Support; don’t fix. A phone call, text message, a simple note or card with a few encouraging words can mean so much. It can completely turn a dark day around, in fact. ("Thinking of you and praying for you!" are often enough.) Resist the urge to "fix" the situation for them (e.g. "You know what you need to do is…"); let God handle the "fixing" part.
Be present and willing to listen. Just be there. Wow, doesn’t that sound simple? Let them know you’re around and you’re still part of their life. Above all, listen. If they want to talk about it, listen and hear what they say. If they want to be silent, be willing to stay with them in the quiet. Still don’t fix! Be willing to say, "This stinks, and I’m so sorry you’re going through it," and stop there.
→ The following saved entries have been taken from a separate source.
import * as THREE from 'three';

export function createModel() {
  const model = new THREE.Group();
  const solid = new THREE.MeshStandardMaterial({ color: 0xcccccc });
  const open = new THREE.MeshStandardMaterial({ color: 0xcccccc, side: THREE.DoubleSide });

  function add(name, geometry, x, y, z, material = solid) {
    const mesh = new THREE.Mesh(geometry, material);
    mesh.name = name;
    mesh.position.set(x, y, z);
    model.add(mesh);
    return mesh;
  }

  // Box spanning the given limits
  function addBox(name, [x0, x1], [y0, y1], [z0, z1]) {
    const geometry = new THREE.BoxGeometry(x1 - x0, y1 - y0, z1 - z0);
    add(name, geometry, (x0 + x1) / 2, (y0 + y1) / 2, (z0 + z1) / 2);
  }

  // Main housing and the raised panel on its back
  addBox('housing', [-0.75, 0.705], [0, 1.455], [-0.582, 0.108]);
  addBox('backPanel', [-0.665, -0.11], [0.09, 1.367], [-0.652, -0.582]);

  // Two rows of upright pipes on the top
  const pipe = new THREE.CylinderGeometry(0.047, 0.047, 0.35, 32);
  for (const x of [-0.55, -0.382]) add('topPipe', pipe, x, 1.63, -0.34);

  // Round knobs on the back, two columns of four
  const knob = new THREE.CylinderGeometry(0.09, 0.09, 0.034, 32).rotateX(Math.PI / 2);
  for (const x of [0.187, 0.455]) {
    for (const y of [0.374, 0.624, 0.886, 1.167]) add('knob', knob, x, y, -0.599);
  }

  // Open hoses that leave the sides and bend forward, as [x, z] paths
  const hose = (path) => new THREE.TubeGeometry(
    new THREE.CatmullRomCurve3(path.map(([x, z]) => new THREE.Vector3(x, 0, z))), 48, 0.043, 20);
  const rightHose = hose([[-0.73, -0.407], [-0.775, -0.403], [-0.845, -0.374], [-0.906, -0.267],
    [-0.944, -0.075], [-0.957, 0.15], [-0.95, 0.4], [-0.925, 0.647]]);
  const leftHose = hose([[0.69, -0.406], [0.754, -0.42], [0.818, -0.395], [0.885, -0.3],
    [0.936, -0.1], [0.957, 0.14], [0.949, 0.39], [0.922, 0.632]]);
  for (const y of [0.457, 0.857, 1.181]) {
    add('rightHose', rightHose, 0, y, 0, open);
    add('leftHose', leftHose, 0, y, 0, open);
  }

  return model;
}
We all endure hard times; it’s a fact. And we’ll all witness suffering by those we care about. Christ himself told us, "I have told you these things, so that in me you may have peace. In this world you will have trouble. But take heart! I have overcome the world." (John 16:33) He is our greatest comfort during times of struggle, and He equips us to help others in their sorrow as well.
So, let’s commit to help and encourage those who are struggling! The impact of the encouragers who lifted me during my tough times had a true and lasting effect on me. I may still remember the sting of those tough times many years ago, but the pain is diminished by the memory of those who encouraged me.
That’s the most amazing thing about bravely encouraging those around us - the lasting effect of doing so. Encouragement is truly contagious, often leading the one being encouraged to share it with others again and again.